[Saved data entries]
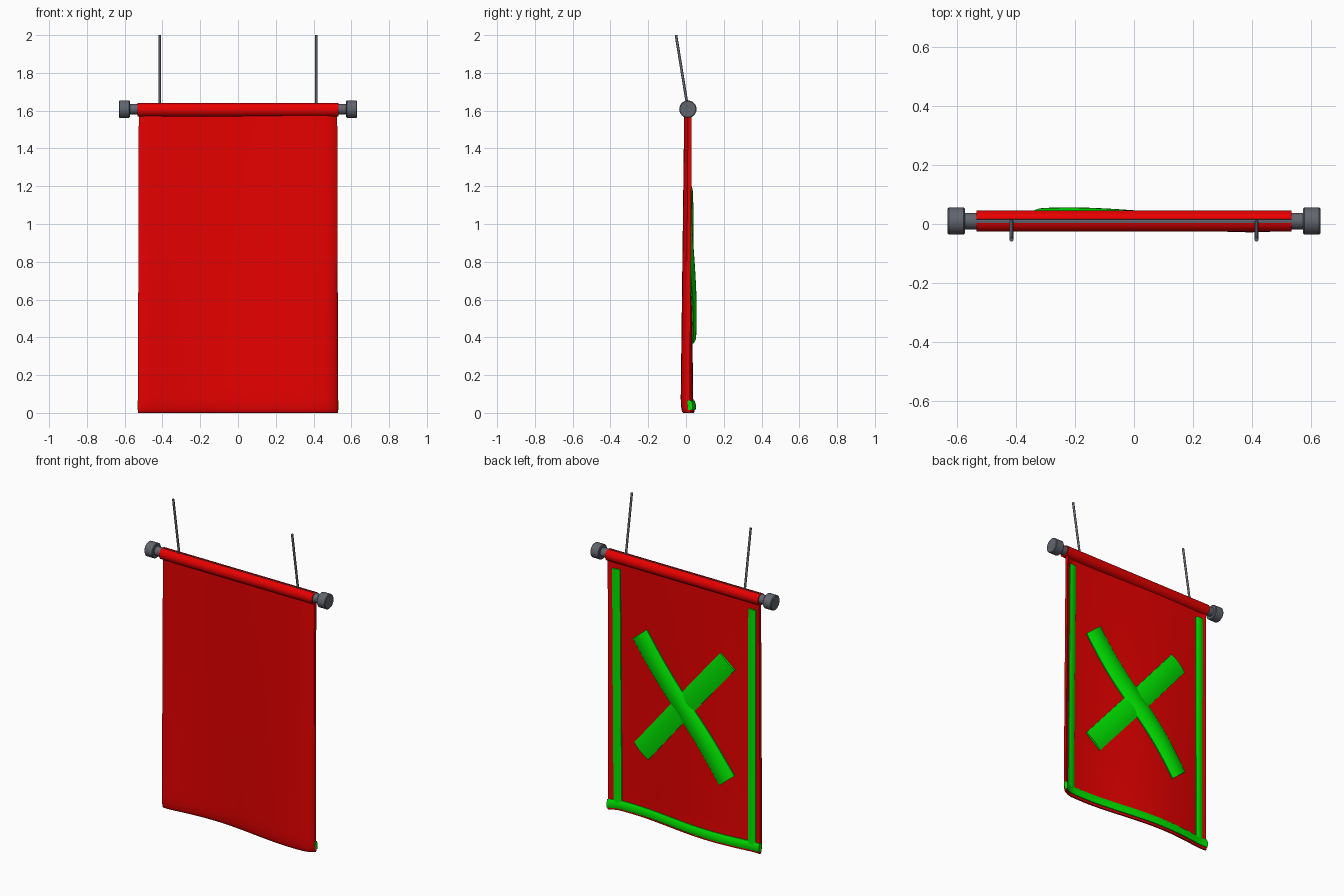
import bpy, bmesh, math
from mathutils import Vector

if "Cube" in bpy.data.objects:
    bpy.data.objects.remove(bpy.data.objects["Cube"])


def material(name, rgb):
    m = bpy.data.materials.new(name)
    m.diffuse_color = (*rgb, 1)
    m.use_nodes = True
    m.node_tree.nodes["Principled BSDF"].inputs["Base Color"].default_value = m.diffuse_color
    return m


RED = material("red cloth", (0.8, 0.0, 0.0))
GREEN = material("green trim", (0.0, 0.8, 0.0))
GREY = material("grey metal", (0.12, 0.13, 0.155))
HALF = 0.01          # half the cloth thickness
AXIS_Y, AXIS_Z = 0.01, 1.608


def loft(name, rings, mat, angle=40):
    """Closed solid through equal-length rings of points, capped at both ends."""
    bm = bmesh.new()
    rows = [[bm.verts.new(p) for p in r] for r in rings]
    n = len(rows[0])
    for a, b in zip(rows, rows[1:]):
        for i in range(n):
            j = (i + 1) % n
            bm.faces.new((a[i], a[j], b[j], b[i]))
    bm.faces.new(rows[0])
    bm.faces.new(rows[-1])
    bmesh.ops.recalc_face_normals(bm, faces=bm.faces)
    me = bpy.data.meshes.new(name)
    bm.to_mesh(me)
    bm.free()
    me.materials.append(mat)
    ob = bpy.data.objects.new(name, me)
    bpy.context.collection.objects.link(ob)
    bpy.ops.object.select_all(action='DESELECT')
    ob.select_set(True)
    bpy.context.view_layer.objects.active = ob
    bpy.ops.object.shade_smooth_by_angle(angle=math.radians(angle))
    return ob


def rod(name, a, b, r, mat, sides=24, bevel=0.0):
    a, b = Vector(a), Vector(b)
    d = (b - a).normalized()
    u = d.orthogonal().normalized()
    v = d.cross(u)
    length = (b - a).length
    stations = [(0, r), (length, r)]
    if bevel:
        stations = [(0, r - bevel), (bevel, r), (length - bevel, r), (length, r - bevel)]
    rings = [[a + d * s + (u * math.cos(2 * math.pi * i / sides)
                           + v * math.sin(2 * math.pi * i / sides)) * q
              for i in range(sides)] for s, q in stations]
    return loft(name, rings, mat)


def wave(x, z):
    """y of the middle of the hanging cloth; folds grow towards the hem, edges curl back."""
    t = max(0.0, min(1.0, 1 - z / 1.57))
    y = 0.005 - 0.024 * (0.2 + 0.8 * t) * math.sin(math.pi * (x - 0.1) / 0.58)
    y += 0.022 * max(0, (abs(x) - 0.46) / 0.07) ** 2 * (1 if x > 0 else 0.4)
    return y + 0.008 * max(0, (0.08 - z) / 0.08) ** 2


# hanging cloth
NX = 60
rings = []
for z, k in [(0.0, 0.5), (0.006, 0.85), (0.02, 1), (0.05, 1), (0.08, 1)] + \
            [(0.08 + 1.51 * i / 24, 1) for i in range(1, 25)]:
    w = 0.53 - 0.003 * z
    xs = [-w + 2 * w * i / NX for i in range(NX + 1)]
    front = [(x, wave(x, z) - HALF * k, z) for x in xs]
    back = [(x, wave(x, z) + HALF * k, z) for x in reversed(xs)]
    rings.append(front + back)
loft("banner_cloth", rings, RED, 60)


def strip(name, p0, p1, width, edge, dome, depth=0.008, steps=40, bow=0.0):
    """Raised band on the back of the cloth, following its folds."""
    p0, p1 = Vector(p0), Vector(p1)
    d = (p1 - p0).normalized()
    side = Vector((-d.y, d.x))
    out = []
    for i in range(steps + 1):
        f = i / steps
        c = p0.lerp(p1, f) + side * bow * math.sin(2 * math.pi * f)
        ring = []
        for s in [k / 4 for k in range(-4, 5)]:
            q = c + side * s * width / 2
            h = edge + dome * (1 - s * s)
            ring.append((q.x, wave(q.x, q.y) + HALF + h, q.y))
        for s in (1, -1):
            q = c + side * s * width / 2
            ring.append((q.x, wave(q.x, q.y) + HALF - depth, q.y))
        out.append(ring)
    loft(name, out, GREEN)


# green trim and crossed bands on the back
for tag, s in (("left", -1), ("right", 1)):
    strip(tag + "_trim", (s * 0.475, 0.05), (s * 0.475, 1.53), 0.05, 0.006, 0.006)
strip("bottom_trim", (-0.531, 0.04), (0.531, 0.04), 0.052, 0.006, 0.006, 0.014)
strip("cross_band_under", (0.31, 0.42), (-0.31, 1.16), 0.13, 0.006, 0.008)
strip("cross_band_over", (0.315, 1.16), (-0.31, 0.41), 0.13, 0.007, 0.017, bow=0.012)

# sleeve wrapped round the pole, with a slit along its top
arc = [math.radians(90 + 11 + 338 * i / 32) for i in range(33)]
profile = [(AXIS_Y + 0.036 * math.cos(a), AXIS_Z + 0.036 * math.sin(a) - 0.004) for a in arc]
profile += [(AXIS_Y + 0.027 * math.cos(a), AXIS_Z + 0.027 * math.sin(a) - 0.004)
            for a in reversed(arc)]
loft("pole_sleeve", [[(x, y, z) for y, z in profile] for x in (-0.533, 0.533)], RED)

# pole, end caps and hanging wires
rod("pole", (-0.58, AXIS_Y, AXIS_Z), (0.58, AXIS_Y, AXIS_Z), 0.028, GREY)
for tag, s in (("left", -1), ("right", 1)):
    rod(tag + "_end_cap", (s * 0.573, AXIS_Y, AXIS_Z), (s * 0.631, AXIS_Y, AXIS_Z),
        0.046, GREY, bevel=0.004)
    rod(tag + "_wire", (s * 0.415, 0.01, 1.61), (s * 0.415, -0.053, 2.0), 0.007, GREY, 10)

◆ Task instructions ◆
The answer must restate every entry word for word, with the pictures left out.

◆ Solved exercise ◆
import bpy, bmesh, math
from mathutils import Vector

if "Cube" in bpy.data.objects:
    bpy.data.objects.remove(bpy.data.objects["Cube"])


def material(name, rgb):
    m = bpy.data.materials.new(name)
    m.diffuse_color = (*rgb, 1)
    m.use_nodes = True
    m.node_tree.nodes["Principled BSDF"].inputs["Base Color"].default_value = m.diffuse_color
    return m


RED = material("red cloth", (0.8, 0.0, 0.0))
GREEN = material("green trim", (0.0, 0.8, 0.0))
GREY = material("grey metal", (0.12, 0.13, 0.155))
HALF = 0.01          # half the cloth thickness
AXIS_Y, AXIS_Z = 0.01, 1.608


def loft(name, rings, mat, angle=40):
    """Closed solid through equal-length rings of points, capped at both ends."""
    bm = bmesh.new()
    rows = [[bm.verts.new(p) for p in r] for r in rings]
    n = len(rows[0])
    for a, b in zip(rows, rows[1:]):
        for i in range(n):
            j = (i + 1) % n
            bm.faces.new((a[i], a[j], b[j], b[i]))
    bm.faces.new(rows[0])
    bm.faces.new(rows[-1])
    bmesh.ops.recalc_face_normals(bm, faces=bm.faces)
    me = bpy.data.meshes.new(name)
    bm.to_mesh(me)
    bm.free()
    me.materials.append(mat)
    ob = bpy.data.objects.new(name, me)
    bpy.context.collection.objects.link(ob)
    bpy.ops.object.select_all(action='DESELECT')
    ob.select_set(True)
    bpy.context.view_layer.objects.active = ob
    bpy.ops.object.shade_smooth_by_angle(angle=math.radians(angle))
    return ob


def rod(name, a, b, r, mat, sides=24, bevel=0.0):
    a, b = Vector(a), Vector(b)
    d = (b - a).normalized()
    u = d.orthogonal().normalized()
    v = d.cross(u)
    length = (b - a).length
    stations = [(0, r), (length, r)]
    if bevel:
        stations = [(0, r - bevel), (bevel, r), (length - bevel, r), (length, r - bevel)]
    rings = [[a + d * s + (u * math.cos(2 * math.pi * i / sides)
                           + v * math.sin(2 * math.pi * i / sides)) * q
              for i in range(sides)] for s, q in stations]
    return loft(name, rings, mat)


def wave(x, z):
    """y of the middle of the hanging cloth; folds grow towards the hem, edges curl back."""
    t = max(0.0, min(1.0, 1 - z / 1.57))
    y = 0.005 - 0.024 * (0.2 + 0.8 * t) * math.sin(math.pi * (x - 0.1) / 0.58)
    y += 0.022 * max(0, (abs(x) - 0.46) / 0.07) ** 2 * (1 if x > 0 else 0.4)
    return y + 0.008 * max(0, (0.08 - z) / 0.08) ** 2


# hanging cloth
NX = 60
rings = []
for z, k in [(0.0, 0.5), (0.006, 0.85), (0.02, 1), (0.05, 1), (0.08, 1)] + \
            [(0.08 + 1.51 * i / 24, 1) for i in range(1, 25)]:
    w = 0.53 - 0.003 * z
    xs = [-w + 2 * w * i / NX for i in range(NX + 1)]
    front = [(x, wave(x, z) - HALF * k, z) for x in xs]
    back = [(x, wave(x, z) + HALF * k, z) for x in reversed(xs)]
    rings.append(front + back)
loft("banner_cloth", rings, RED, 60)


def strip(name, p0, p1, width, edge, dome, depth=0.008, steps=40, bow=0.0):
    """Raised band on the back of the cloth, following its folds."""
    p0, p1 = Vector(p0), Vector(p1)
    d = (p1 - p0).normalized()
    side = Vector((-d.y, d.x))
    out = []
    for i in range(steps + 1):
        f = i / steps
        c = p0.lerp(p1, f) + side * bow * math.sin(2 * math.pi * f)
        ring = []
        for s in [k / 4 for k in range(-4, 5)]:
            q = c + side * s * width / 2
            h = edge + dome * (1 - s * s)
            ring.append((q.x, wave(q.x, q.y) + HALF + h, q.y))
        for s in (1, -1):
            q = c + side * s * width / 2
            ring.append((q.x, wave(q.x, q.y) + HALF - depth, q.y))
        out.append(ring)
    loft(name, out, GREEN)


# green trim and crossed bands on the back
for tag, s in (("left", -1), ("right", 1)):
    strip(tag + "_trim", (s * 0.475, 0.05), (s * 0.475, 1.53), 0.05, 0.006, 0.006)
strip("bottom_trim", (-0.531, 0.04), (0.531, 0.04), 0.052, 0.006, 0.006, 0.014)
strip("cross_band_under", (0.31, 0.42), (-0.31, 1.16), 0.13, 0.006, 0.008)
strip("cross_band_over", (0.315, 1.16), (-0.31, 0.41), 0.13, 0.007, 0.017, bow=0.012)

# sleeve wrapped round the pole, with a slit along its top
arc = [math.radians(90 + 11 + 338 * i / 32) for i in range(33)]
profile = [(AXIS_Y + 0.036 * math.cos(a), AXIS_Z + 0.036 * math.sin(a) - 0.004) for a in arc]
profile += [(AXIS_Y + 0.027 * math.cos(a), AXIS_Z + 0.027 * math.sin(a) - 0.004)
            for a in reversed(arc)]
loft("pole_sleeve", [[(x, y, z) for y, z in profile] for x in (-0.533, 0.533)], RED)

# pole, end caps and hanging wires
rod("pole", (-0.58, AXIS_Y, AXIS_Z), (0.58, AXIS_Y, AXIS_Z), 0.028, GREY)
for tag, s in (("left", -1), ("right", 1)):
    rod(tag + "_end_cap", (s * 0.573, AXIS_Y, AXIS_Z), (s * 0.631, AXIS_Y, AXIS_Z),
        0.046, GREY, bevel=0.004)
    rod(tag + "_wire", (s * 0.415, 0.01, 1.61), (s * 0.415, -0.053, 2.0), 0.007, GREY, 10)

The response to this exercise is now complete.